Whether it be my troop or crew, in order to have a successful program that works, one has to consistently be tweaking, modifying and trying out different things. The concept of boy-led, patrol-method is touted by BSA, but in reality isn't supported by the local traditions and interpretations so I kinda do my own thingy. I have a unique situation where I have 99% new boys and they are all fired up about doing it their way and having an adult supportive of this and it's causing excitement and growth that is difficult to control. But we're having a great time doing it.

 

My crew has stood the test of time and has been around as long as Venturing has, something a lot of units can't claim. But the book? Absolutely not. Successful? Yep. Teaches the principles of scouting? Yep. Do we have crew officers? Kinda, in name only. All of them are totally non-functioning. Does that mean I think BSA is wrong? Heavens no, it just means that in my situation, other dynamics require me to do things far differently than BSA structures the generic crew to make it work. Is it successful, the boys think so, the district thinks so and the hobby in which it operates definitely thinks so.

 

The nice thing about BSA is that it has a certain amount of directives and guidance it gives through its literature and training, but it also expects its leadership to be successful and that often times means more than what it can offer in print and yet BSA is flexible enough to make it happen for the boys. As long as the boys accomplish the goals of scouting, the methods may vary a lot from one unit to the next and it doesn't make someone is doing it right and someone is wrong just because they are doing things differently. This right and wrong judgmentalism isn't something that I find very helpful so I basically ignore it. If it is working, leave it alone, if it isn't, fix it. So far BSA has done nothing but encourage me and has never repremanded me for my successful programs in two differing BSA programs. As a matter of fact, they sought me out and ask me to take over a failing unit because of my "not so orthodox" methods that seem to be working very well.

 

Stosh

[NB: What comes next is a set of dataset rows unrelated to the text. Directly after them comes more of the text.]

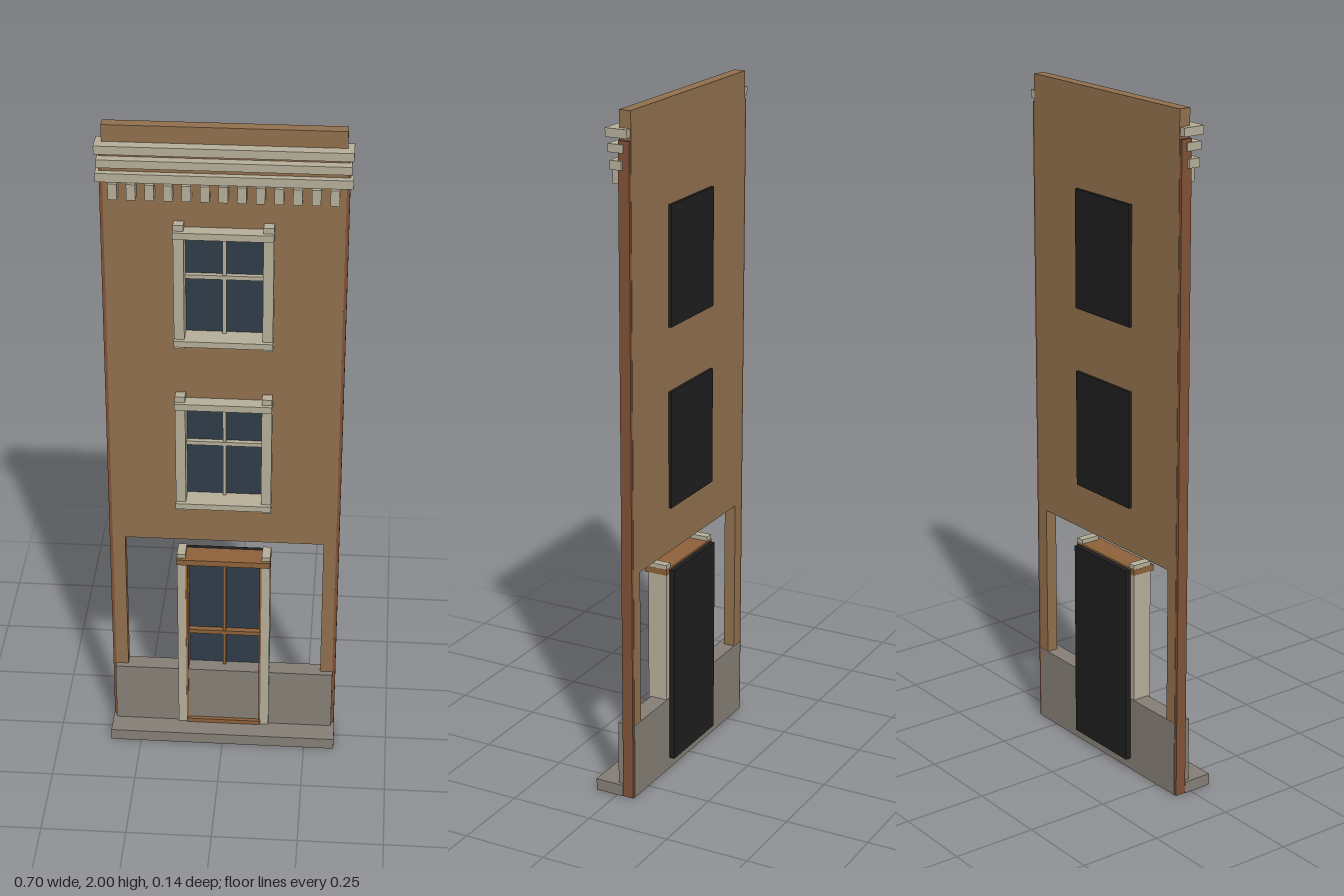
import * as THREE from 'three';

const material = (name, color) => {
  const m = new THREE.MeshStandardMaterial({ color });
  m.name = name;
  return m;
};

export function createModel() {
  const model = new THREE.Group();
  model.name = 'townhouseFacade';
  const brick = material('brickBrown', 0x8f6e4c);
  const edge = material('edgeBrown', 0x7d5035);
  const wood = material('doorWood', 0x8c6039);
  const trim = material('creamTrim', 0xb3ac97);
  const stone = material('greyStone', 0x837d74);
  const glass = material('darkGlass', 0x2e3b47);
  const black = material('blackBacking', 0x1e1e1e);

  // Box given by its limits on each axis
  function box(name, mat, x0, x1, y0, y1, z0, z1, parent = model) {
    const mesh = new THREE.Mesh(new THREE.BoxGeometry(x1 - x0, y1 - y0, z1 - z0), mat);
    mesh.position.set((x0 + x1) / 2, (y0 + y1) / 2, (z0 + z1) / 2);
    mesh.name = name;
    parent.add(mesh);
    return mesh;
  }
  const wide = (name, mat, w, ...rest) => box(name, mat, -w, w, ...rest);
  const pair = (name, mat, x0, x1, ...rest) => {
    box(name + 'Left', mat, x0, x1, ...rest);
    box(name + 'Right', mat, -x1, -x0, ...rest);
  };

  // Wall with shopfront notch and two window holes
  const outline = new THREE.Shape([
    [-0.33, 0], [-0.293, 0], [-0.293, 0.69], [0.293, 0.69],
    [0.293, 0], [0.33, 0], [0.33, 2], [-0.33, 2],
  ].map(([x, y]) => new THREE.Vector2(x, y)));
  const floors = [0, 0.535];
  for (const y of floors) {
    outline.holes.push(new THREE.Path([
      [-0.12, 0.83 + y], [-0.12, 1.165 + y], [0.12, 1.165 + y], [0.12, 0.83 + y],
    ].map(([px, py]) => new THREE.Vector2(px, py))));
  }
  const wall = new THREE.Mesh(
    new THREE.ExtrudeGeometry(outline, { depth: 0.035, bevelEnabled: false }), brick);
  wall.position.z = -0.053;
  wall.name = 'wall';
  model.add(wall);
  pair('sideStrip', edge, 0.33, 0.339, 0.0, 1.92, -0.052, -0.019);

  // Stone base and front step
  wide('stoneBase', stone, 0.3305, 0, 0.228, -0.0537, 0);
  wide('frontStep', stone, 0.341, 0, 0.035, -0.02, 0.068);

  // Windows
  floors.forEach((dy, i) => {
    const w = new THREE.Group();
    w.name = i ? 'upperWindow' : 'lowerWindow';
    w.position.y = dy;
    model.add(w);
    for (const s of [-1, 1]) {
      box('jamb', trim, s * 0.1235 - 0.0145, s * 0.1235 + 0.0145, 0.81, 1.19, -0.018, 0.011, w);
      box('reveal', trim, s * 0.1145 - 0.0055, s * 0.1145 + 0.0055, 0.83, 1.165, -0.052, -0.018, w);
      box('capBlock', trim, s * 0.1235 - 0.0145, s * 0.1235 + 0.0145, 1.172, 1.19, -0.018, 0.012, w);
    }
    wide('header', trim, 0.1385, 1.153, 1.173, -0.0175, 0.024, w);
    wide('sill', trim, 0.1385, 0.822, 0.84, -0.0175, 0.024, w);
    wide('innerHead', trim, 0.109, 1.153, 1.165, -0.052, -0.0175, w);
    wide('innerSill', trim, 0.109, 0.83, 0.84, -0.052, -0.0175, w);
    wide('glass', glass, 0.109, 0.84, 1.153, -0.053, -0.045, w);
    wide('crossBar', trim, 0.109, 1.009, 1.021, -0.045, -0.03, w);
    wide('uprightBar', trim, 0.005, 0.84, 1.153, -0.045, -0.033, w);
    wide('backing', black, 0.125, 0.825, 1.172, -0.062, -0.053, w);
  });

  // Door
  pair('doorJamb', trim, 0.113, 0.138, 0.035, 0.652, -0.052, 0.007);
  pair('doorStile', wood, 0.107, 0.113, 0.037, 0.62, -0.05, 0.004);
  wide('doorHeader', wood, 0.1385, 0.621, 0.639, -0.053, 0.018);
  wide('doorThreshold', wood, 0.112, 0.036, 0.049, -0.01, 0.012);
  wide('doorGlass', glass, 0.112, 0.2, 0.621, -0.056, -0.048);
  wide('doorCrossBar', wood, 0.108, 0.342, 0.355, -0.048, -0.03);
  wide('doorUprightBar', wood, 0.005, 0.228, 0.621, -0.048, -0.033);
  wide('doorBacking', black, 0.125, 0.035, 0.635, -0.071, -0.055);

  // Cornice mouldings and dentils
  wide('corniceTop', trim, 0.348, 1.928, 1.952, -0.051, 0.015);
  wide('corniceMiddle', trim, 0.343, 1.887, 1.91, -0.036, 0.01);
  wide('corniceLower', trim, 0.348, 1.842, 1.867, -0.033, 0.002);
  for (let i = -6; i <= 6; i++) {
    box('dentil', trim, i * 0.05 - 0.0125, i * 0.05 + 0.0125, 1.796, 1.842, -0.02, 0.013);
  }
  return model;
}
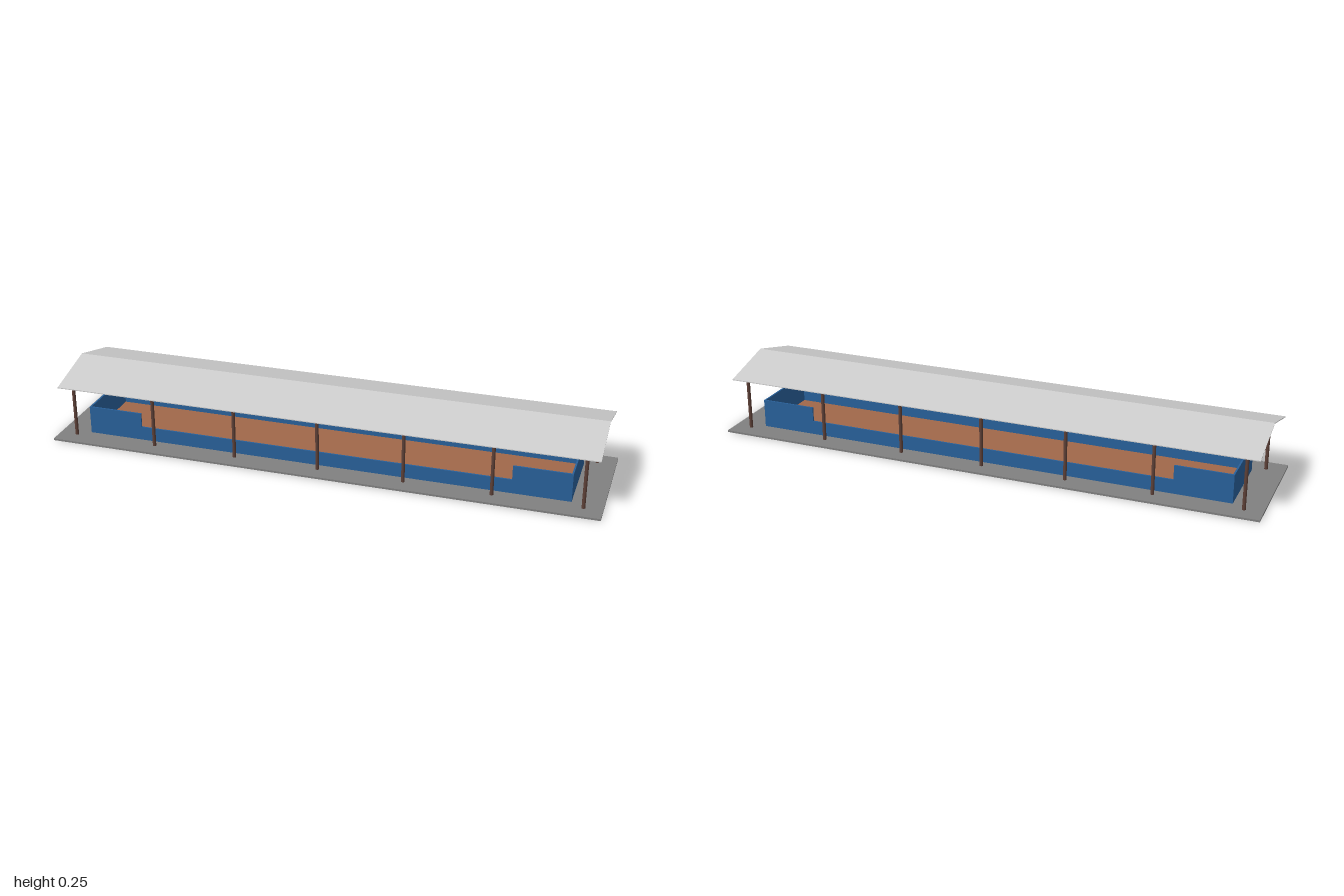
import * as THREE from 'three';

const mat = (color, extra = {}) => new THREE.MeshStandardMaterial({ color, ...extra });

function addMesh(parent, name, geometry, material, x = 0, y = 0, z = 0) {
  const mesh = new THREE.Mesh(geometry, material);
  mesh.name = name;
  mesh.position.set(x, y, z);
  parent.add(mesh);
  return mesh;
}

// Closed outline in the XY plane, extruded along z and centred there
function extrudeOutline(points, depth) {
  const shape = new THREE.Shape(points.map(([x, y]) => new THREE.Vector2(x, y)));
  return new THREE.ExtrudeGeometry(shape, { depth, bevelEnabled: false }).translate(0, 0, -depth / 2);
}

export function createModel() {
  const model = new THREE.Group();
  model.name = 'coveredArena';

  const concrete = mat(0x808080);
  const sand = mat(0xa0684a);
  const blue = mat(0x28609a);
  const wood = mat(0x5d4037);
  const metal = mat(0xcccccc);

  // Base slab and sand floor
  const slabTop = 0.007;
  addMesh(model, 'baseSlab', new THREE.BoxGeometry(2, slabTop, 0.467), concrete, 0, slabTop / 2);
  addMesh(model, 'sandFloor', new THREE.BoxGeometry(1.774, 0.002, 0.284), sand, 0, slabTop + 0.001);

  // Perimeter boards: low along the sides, stepped up at both ends
  const boards = new THREE.Group();
  boards.name = 'boards';
  model.add(boards);
  const halfX = 0.89, halfZ = 0.144, thick = 0.006, low = 0.058, high = 0.111, step = 0.685;
  const sideBoard = extrudeOutline([
    [-halfX, slabTop], [halfX, slabTop], [halfX, high], [step, high],
    [step, low], [-step, low], [-step, high], [-halfX, high],
  ], thick);
  const endBoard = new THREE.BoxGeometry(thick, high - slabTop, 2 * (halfZ - thick));
  for (const s of [-1, 1]) {
    addMesh(boards, s > 0 ? 'frontBoard' : 'backBoard', sideBoard, blue, 0, 0, s * (halfZ - thick / 2));
    addMesh(boards, s > 0 ? 'leftEndBoard' : 'rightEndBoard', endBoard, blue,
      s * (halfX - thick / 2), (high + slabTop) / 2, 0);
  }

  // Two rows of seven round posts
  const posts = new THREE.Group();
  posts.name = 'posts';
  model.add(posts);
  const postHeight = 0.207;
  const postGeometry = new THREE.CylinderGeometry(0.0063, 0.0063, postHeight, 12);
  for (const s of [-1, 1]) {
    for (let i = -3; i <= 3; i++) {
      addMesh(posts, 'post', postGeometry, wood, i * 0.3113, postHeight / 2, s * 0.174);
    }
  }

  // Thin gable roof, its section turned to run along x
  const eaveY = 0.2, ridgeY = 0.255, eaveZ = 0.203, t = 0.003;
  const roof = extrudeOutline([
    [-eaveZ, eaveY - t / 2], [0, ridgeY - t], [eaveZ, eaveY - t / 2],
    [eaveZ, eaveY + t / 2], [0, ridgeY], [-eaveZ, eaveY + t / 2],
  ], 1.964).rotateY(Math.PI / 2);
  addMesh(model, 'roof', roof, metal);

  return model;
}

Share this post


Link to post
Share on other sites

Create an account or sign in to comment

You need to be a member in order to leave a comment

Create an account

Sign up for a new account in our community. It's easy!

Register a new account

Sign in

Already have an account? Sign in here.

Sign In Now
Sign in to follow this  

×
×
  • Create New...